→ **DIRECTIONS FOR THIS TASK**: The count of lines below that include the string "curve" is the whole answer; write it alone.

→ **INPUT RECORDS**:
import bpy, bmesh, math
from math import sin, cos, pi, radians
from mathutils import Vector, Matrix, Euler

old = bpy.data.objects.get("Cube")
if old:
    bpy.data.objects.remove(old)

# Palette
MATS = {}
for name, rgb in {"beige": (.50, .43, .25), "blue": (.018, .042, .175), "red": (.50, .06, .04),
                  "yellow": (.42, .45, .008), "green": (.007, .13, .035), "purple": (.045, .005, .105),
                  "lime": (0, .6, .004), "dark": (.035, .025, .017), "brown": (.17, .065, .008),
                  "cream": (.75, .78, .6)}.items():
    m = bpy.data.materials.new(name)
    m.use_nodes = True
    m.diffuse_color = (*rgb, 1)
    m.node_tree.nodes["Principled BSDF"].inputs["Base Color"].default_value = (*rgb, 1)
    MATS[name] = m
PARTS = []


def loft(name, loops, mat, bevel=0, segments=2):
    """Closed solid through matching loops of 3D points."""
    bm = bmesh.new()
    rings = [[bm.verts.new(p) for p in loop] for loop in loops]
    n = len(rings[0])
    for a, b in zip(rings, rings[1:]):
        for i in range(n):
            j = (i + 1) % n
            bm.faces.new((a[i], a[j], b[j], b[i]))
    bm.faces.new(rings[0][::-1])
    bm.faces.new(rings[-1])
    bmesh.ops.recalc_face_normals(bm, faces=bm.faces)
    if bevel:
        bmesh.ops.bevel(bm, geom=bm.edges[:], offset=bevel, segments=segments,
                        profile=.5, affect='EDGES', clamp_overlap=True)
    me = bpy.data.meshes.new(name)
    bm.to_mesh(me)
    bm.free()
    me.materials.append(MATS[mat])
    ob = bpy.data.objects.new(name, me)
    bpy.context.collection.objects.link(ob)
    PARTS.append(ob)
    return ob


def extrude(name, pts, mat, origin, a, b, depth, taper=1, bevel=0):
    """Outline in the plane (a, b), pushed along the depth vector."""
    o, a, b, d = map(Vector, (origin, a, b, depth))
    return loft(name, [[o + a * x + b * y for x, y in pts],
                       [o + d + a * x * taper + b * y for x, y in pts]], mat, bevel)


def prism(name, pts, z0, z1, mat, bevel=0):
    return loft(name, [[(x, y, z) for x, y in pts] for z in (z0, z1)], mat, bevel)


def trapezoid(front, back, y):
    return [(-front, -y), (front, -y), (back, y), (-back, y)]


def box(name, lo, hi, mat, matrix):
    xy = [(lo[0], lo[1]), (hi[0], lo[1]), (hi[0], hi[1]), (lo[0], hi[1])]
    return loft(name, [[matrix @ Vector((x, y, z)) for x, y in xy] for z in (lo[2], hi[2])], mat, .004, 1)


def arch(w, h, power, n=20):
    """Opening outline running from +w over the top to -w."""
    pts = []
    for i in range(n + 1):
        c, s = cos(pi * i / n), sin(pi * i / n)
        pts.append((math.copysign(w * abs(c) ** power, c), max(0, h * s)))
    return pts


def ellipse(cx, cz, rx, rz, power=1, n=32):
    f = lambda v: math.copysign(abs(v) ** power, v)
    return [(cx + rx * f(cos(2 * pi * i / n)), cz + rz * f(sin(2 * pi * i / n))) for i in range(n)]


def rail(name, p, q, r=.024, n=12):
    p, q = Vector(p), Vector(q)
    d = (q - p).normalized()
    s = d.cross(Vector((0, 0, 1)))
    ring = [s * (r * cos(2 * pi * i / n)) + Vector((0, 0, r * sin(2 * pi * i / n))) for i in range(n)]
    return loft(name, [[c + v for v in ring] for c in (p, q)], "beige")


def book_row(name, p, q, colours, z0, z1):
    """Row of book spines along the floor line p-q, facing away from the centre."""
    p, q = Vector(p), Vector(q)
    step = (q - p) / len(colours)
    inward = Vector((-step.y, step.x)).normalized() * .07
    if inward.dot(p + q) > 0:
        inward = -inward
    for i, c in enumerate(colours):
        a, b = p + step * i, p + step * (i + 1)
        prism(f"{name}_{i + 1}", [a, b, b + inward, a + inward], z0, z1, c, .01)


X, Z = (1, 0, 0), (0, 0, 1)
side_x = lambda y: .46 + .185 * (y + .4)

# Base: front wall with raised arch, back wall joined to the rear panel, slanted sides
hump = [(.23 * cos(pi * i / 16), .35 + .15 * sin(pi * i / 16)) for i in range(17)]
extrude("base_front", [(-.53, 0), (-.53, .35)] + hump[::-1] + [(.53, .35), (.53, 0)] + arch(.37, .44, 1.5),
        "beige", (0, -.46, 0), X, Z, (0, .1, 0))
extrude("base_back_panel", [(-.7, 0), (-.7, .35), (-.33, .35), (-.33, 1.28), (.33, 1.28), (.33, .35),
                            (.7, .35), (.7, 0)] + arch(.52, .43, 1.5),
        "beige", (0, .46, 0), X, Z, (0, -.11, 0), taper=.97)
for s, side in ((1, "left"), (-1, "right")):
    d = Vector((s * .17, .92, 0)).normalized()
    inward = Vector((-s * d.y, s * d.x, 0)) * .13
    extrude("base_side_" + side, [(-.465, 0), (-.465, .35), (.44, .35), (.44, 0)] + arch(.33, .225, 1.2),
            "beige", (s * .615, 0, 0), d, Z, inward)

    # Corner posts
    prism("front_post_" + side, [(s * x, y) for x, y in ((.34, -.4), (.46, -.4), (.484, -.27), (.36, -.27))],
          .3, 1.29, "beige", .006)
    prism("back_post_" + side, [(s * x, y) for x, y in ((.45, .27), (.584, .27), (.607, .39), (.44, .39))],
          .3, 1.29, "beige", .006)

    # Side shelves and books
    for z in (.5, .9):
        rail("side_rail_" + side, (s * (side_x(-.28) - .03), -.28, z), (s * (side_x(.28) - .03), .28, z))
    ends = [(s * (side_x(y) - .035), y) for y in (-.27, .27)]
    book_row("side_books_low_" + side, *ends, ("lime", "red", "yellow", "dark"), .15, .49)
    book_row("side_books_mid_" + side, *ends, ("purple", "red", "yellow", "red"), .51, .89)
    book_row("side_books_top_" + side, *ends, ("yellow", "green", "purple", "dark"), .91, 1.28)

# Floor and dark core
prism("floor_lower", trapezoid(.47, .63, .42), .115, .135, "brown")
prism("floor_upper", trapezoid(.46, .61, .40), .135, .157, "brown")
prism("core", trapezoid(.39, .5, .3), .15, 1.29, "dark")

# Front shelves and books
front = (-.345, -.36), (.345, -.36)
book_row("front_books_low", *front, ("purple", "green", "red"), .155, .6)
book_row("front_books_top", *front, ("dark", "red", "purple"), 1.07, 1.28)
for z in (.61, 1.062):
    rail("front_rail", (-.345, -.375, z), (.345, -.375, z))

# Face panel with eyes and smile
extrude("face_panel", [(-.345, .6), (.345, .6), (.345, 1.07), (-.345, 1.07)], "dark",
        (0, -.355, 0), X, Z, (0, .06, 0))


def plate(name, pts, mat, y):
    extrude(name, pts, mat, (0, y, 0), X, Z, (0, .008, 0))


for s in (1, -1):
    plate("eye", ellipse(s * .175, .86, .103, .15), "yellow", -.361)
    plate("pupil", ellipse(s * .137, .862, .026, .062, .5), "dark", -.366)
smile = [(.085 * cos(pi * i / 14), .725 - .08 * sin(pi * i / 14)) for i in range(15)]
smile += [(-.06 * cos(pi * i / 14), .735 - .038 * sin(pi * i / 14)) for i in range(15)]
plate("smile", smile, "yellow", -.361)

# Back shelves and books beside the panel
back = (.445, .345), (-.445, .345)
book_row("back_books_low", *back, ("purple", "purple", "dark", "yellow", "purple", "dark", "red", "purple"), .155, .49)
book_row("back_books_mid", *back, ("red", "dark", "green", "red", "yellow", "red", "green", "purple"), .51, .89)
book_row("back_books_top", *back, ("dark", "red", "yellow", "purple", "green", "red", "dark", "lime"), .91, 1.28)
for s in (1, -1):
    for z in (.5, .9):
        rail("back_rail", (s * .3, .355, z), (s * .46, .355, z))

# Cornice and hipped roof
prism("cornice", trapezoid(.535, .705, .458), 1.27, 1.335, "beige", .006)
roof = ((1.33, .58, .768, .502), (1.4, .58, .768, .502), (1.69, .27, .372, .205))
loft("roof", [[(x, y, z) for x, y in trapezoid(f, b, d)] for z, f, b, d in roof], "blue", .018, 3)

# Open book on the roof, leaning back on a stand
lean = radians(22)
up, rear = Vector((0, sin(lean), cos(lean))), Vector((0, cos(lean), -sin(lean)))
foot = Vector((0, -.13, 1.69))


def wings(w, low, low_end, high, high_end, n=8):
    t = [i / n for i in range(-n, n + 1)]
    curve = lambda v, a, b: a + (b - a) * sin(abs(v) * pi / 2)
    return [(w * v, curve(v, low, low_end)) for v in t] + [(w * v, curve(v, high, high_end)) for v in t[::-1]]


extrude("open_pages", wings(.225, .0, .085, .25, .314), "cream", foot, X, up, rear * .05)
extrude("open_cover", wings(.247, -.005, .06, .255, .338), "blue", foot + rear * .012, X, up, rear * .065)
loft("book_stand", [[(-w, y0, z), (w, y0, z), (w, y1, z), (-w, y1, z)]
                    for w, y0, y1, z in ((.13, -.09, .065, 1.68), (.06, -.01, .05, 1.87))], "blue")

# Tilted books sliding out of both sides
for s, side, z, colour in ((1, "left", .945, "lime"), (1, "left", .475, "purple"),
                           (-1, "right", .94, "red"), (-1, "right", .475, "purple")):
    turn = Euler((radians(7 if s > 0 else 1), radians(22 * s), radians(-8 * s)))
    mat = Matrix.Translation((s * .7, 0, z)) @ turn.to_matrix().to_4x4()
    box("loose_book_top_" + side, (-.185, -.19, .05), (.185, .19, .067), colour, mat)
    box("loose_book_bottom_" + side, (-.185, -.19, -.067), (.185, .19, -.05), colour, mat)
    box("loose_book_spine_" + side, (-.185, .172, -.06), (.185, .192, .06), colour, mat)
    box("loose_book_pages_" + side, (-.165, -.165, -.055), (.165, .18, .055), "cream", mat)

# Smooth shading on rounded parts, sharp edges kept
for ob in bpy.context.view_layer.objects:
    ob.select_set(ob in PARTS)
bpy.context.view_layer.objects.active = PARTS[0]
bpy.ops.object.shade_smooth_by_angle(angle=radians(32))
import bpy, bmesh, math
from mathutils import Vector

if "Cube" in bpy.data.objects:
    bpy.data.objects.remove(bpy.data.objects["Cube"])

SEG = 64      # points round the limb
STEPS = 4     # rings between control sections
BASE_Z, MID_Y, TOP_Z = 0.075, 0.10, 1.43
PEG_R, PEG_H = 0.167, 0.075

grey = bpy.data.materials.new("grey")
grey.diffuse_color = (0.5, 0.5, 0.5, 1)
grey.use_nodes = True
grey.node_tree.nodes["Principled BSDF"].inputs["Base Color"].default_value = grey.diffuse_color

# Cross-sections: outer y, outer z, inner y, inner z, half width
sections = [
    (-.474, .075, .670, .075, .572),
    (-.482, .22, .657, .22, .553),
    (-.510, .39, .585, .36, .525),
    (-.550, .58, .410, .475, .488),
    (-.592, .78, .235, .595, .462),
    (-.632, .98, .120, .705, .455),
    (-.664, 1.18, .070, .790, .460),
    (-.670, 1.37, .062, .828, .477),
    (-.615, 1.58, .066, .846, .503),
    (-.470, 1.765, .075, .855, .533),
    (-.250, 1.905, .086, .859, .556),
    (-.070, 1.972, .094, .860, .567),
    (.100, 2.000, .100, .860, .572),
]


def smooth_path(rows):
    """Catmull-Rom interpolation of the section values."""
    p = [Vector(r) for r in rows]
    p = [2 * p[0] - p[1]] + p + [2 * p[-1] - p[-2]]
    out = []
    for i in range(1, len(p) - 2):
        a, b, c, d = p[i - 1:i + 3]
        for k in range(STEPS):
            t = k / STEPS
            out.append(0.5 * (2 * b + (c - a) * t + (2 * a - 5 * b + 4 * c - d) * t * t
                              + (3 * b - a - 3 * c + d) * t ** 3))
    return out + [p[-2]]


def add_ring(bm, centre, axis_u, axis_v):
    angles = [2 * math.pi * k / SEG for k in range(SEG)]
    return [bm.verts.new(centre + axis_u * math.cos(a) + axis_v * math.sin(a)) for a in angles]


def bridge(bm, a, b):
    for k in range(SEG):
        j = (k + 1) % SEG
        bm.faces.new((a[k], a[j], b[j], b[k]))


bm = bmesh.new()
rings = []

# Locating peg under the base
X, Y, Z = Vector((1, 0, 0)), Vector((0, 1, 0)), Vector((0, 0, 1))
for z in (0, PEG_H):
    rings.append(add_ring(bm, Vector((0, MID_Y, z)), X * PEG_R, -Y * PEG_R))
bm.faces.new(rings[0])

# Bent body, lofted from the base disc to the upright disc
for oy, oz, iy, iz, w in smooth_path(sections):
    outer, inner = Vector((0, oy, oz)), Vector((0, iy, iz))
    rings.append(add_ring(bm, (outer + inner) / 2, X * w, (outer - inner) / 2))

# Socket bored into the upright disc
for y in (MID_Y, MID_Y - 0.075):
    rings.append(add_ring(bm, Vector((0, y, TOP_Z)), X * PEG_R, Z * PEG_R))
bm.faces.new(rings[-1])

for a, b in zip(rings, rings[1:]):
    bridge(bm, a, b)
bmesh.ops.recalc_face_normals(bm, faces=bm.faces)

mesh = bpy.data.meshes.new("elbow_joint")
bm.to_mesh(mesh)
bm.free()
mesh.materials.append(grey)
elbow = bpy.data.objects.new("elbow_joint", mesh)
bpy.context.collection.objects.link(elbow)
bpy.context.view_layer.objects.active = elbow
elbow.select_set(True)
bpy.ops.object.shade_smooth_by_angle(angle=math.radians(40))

→ **RESPONSE TO THE EXERCISE**: 2